They are also kept in the dark until then, without any adult even giving a head's up with the events that would happen. Even the dullest kid would realize that powers happen during the rite of passage, which is why most desert children are a bit… surprised it happen. Combine that with a sociey that won't talk about dying or sickness, kills off their elders who drink too much or abuse their spouses, and you have a situation where the children are emotionally and intellectually stunted.
Now, if Kanéko had the potential of a magical talent, this or the previous chapters (in her story) would have been the chapter where she manifested her powers. In a different world, she would have either gained some pretty decent combat powers or water-bending (to use a common phrase). But, she didn't.
Sand and Blood 10: Separation Anxiety
One of the complaints I've had about Rutejìmo as a protagonist is that he isn't the hero. He isn't the one leading the pack or making grand decisions. Instead, he is in the back struggling with guilt and questioning his decision. Of course, that stress is the final capstone of his manifesting and he finally gets to see the clan spirit, Shimusògo.
Of course, he has no clue what is going on, so he gets mocked by those who have not manifested their powers.
Read Sand and Blood 10: Separation Anxiety at https://fedran.com/sand-and-blood/chapter-10/
Flight of the Scions 16: The River
Poor Kanéko. After having her crush betray her for a ten thousand crown reward, she is lost in the middle of the woods with nowhere to go and no ability to defend herself except for her wits. And when she wakes up, she is knee deep in mud next to a river without a clue where her hunters are or how to get back to the Boar Hunt Inn.
In the original version (now in Kin-Killer), Garèo is in full-blown panic trying to find her. There were two chapters of him running back to the inn and realizing that his nemesis (Cobin) was hanging around.
Read Sand and Blood 16: The River at https://fedran.com/flight-of-the-scions/chapter-16/ (subscribers)
For my patrons, I also posted the another chapter of Sand and Bone for their viewing pleasure.

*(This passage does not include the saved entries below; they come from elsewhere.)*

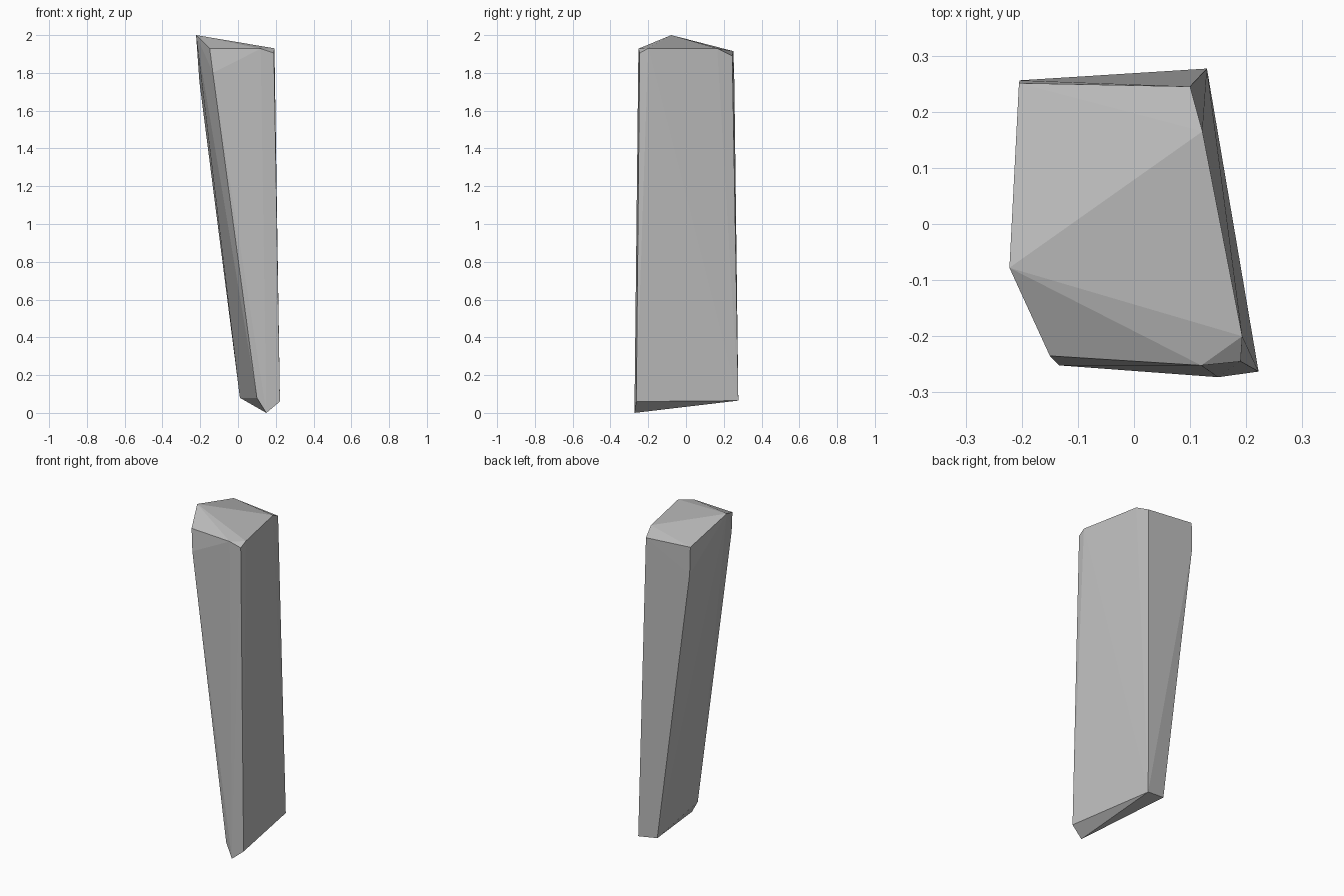
import bpy
import bmesh

cube = bpy.data.objects.get("Cube")
if cube:
    bpy.data.objects.remove(cube, do_unlink=True)

# Grey stone colour
stone = bpy.data.materials.new("grey stone")
stone.use_nodes = True
grey = (0.5, 0.5, 0.5, 1)
stone.diffuse_color = grey
stone.node_tree.nodes["Principled BSDF"].inputs["Base Color"].default_value = grey

# Corners of the shard: chipped crown, shoulders below it, slanted foot
crown = [(-.222, -.078, 2), (-.205, .251, 1.915), (.1, .245, 1.89),
         (.122, .165, 1.93), (.193, -.2, 1.93), (.19, -.245, 1.905),
         (.12, -.252, 1.928), (-.15, -.235, 1.93)]
shoulders = [(-.133, -.252, 1.8), (-.204, .256, 1.75)]
foot = [(.15, -.273, 0), (.222, -.263, .06), (.13, .277, .065),
        (.01, .264, .08), (.1, -.257, .08)]

# Stone shard: flat-sided hull around the corners
bm = bmesh.new()
for corner in crown + shoulders + foot:
    bm.verts.new(corner)
hull = bmesh.ops.convex_hull(bm, input=bm.verts[:])
loose = {e for e in hull["geom_interior"] + hull["geom_unused"]
         if isinstance(e, bmesh.types.BMVert)}
bmesh.ops.delete(bm, geom=list(loose), context="VERTS")
bmesh.ops.recalc_face_normals(bm, faces=bm.faces[:])

mesh = bpy.data.meshes.new("stone_shard")
bm.to_mesh(mesh)
bm.free()
mesh.materials.append(stone)
shard = bpy.data.objects.new("stone_shard", mesh)
bpy.context.collection.objects.link(shard)
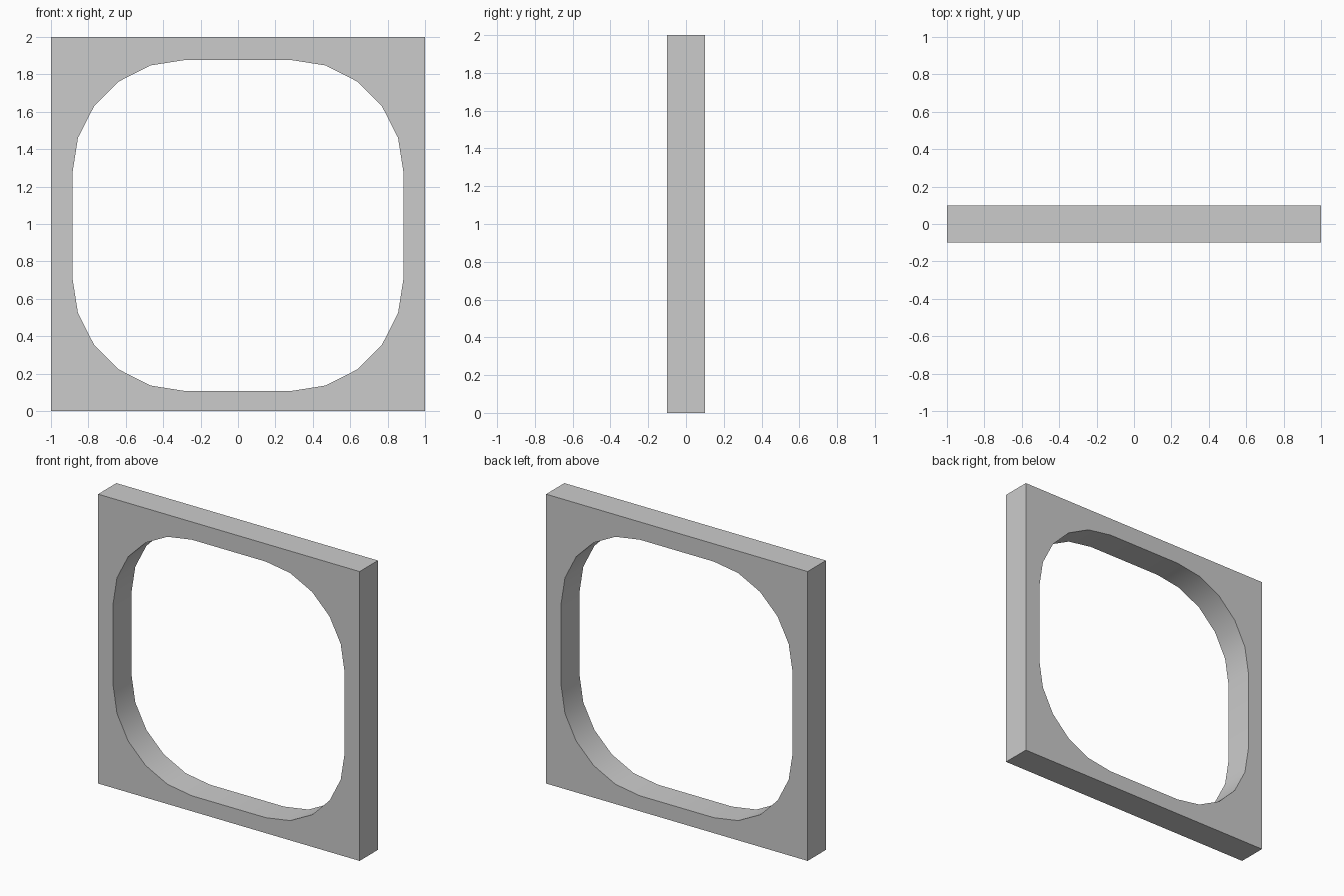
import bpy, bmesh, math

if "Cube" in bpy.data.objects:
    bpy.data.objects.remove(bpy.data.objects["Cube"])

HALF, DEPTH = 1.0, 0.1            # outer half size, half thickness
FLAT, RADIUS, STEPS = 0.283, 0.602, 5   # opening: half straight run, corner radius
HOLE_Z = 0.992                    # height of the opening's centre

bm = bmesh.new()
corners, arcs = [], []
# Outer corners and rounded opening corners, counter-clockwise
for i, (sx, sz) in enumerate([(1, 1), (-1, 1), (-1, -1), (1, -1)]):
    corners.append(bm.verts.new((sx * HALF, -DEPTH, 1 + sz * HALF)))
    arc = []
    for k in range(STEPS + 1):
        a = math.pi / 2 * (i + k / STEPS)
        arc.append(bm.verts.new((sx * FLAT + RADIUS * math.cos(a), -DEPTH,
                                 HOLE_Z + sz * FLAT + RADIUS * math.sin(a))))
    arcs.append(arc)

# Front face: a fan at each corner and a strip along each side
for i in range(4):
    j = (i + 1) % 4
    for p, q in zip(arcs[i], arcs[i][1:]):
        bm.faces.new((corners[i], q, p))
    bm.faces.new((corners[i], corners[j], arcs[j][0], arcs[i][-1]))

# Give the frame its thickness
ext = bmesh.ops.extrude_face_region(bm, geom=bm.faces[:], use_keep_orig=True)
for v in ext["geom"]:
    if isinstance(v, bmesh.types.BMVert):
        v.co.y = DEPTH
bmesh.ops.recalc_face_normals(bm, faces=bm.faces[:])

mesh = bpy.data.meshes.new("window_frame")
bm.to_mesh(mesh)
bm.free()
frame = bpy.data.objects.new("window_frame", mesh)
bpy.context.collection.objects.link(frame)

# Smooth the rounded opening, keep the outer edges sharp
bpy.context.view_layer.objects.active = frame
frame.select_set(True)
bpy.ops.object.shade_smooth_by_angle(angle=math.radians(30))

My writing is supported by patrons and donations. There are multiple ways to help, but if you like what I write please consider subscribing. All the money is going into getting these edited and released as Creative Commons books.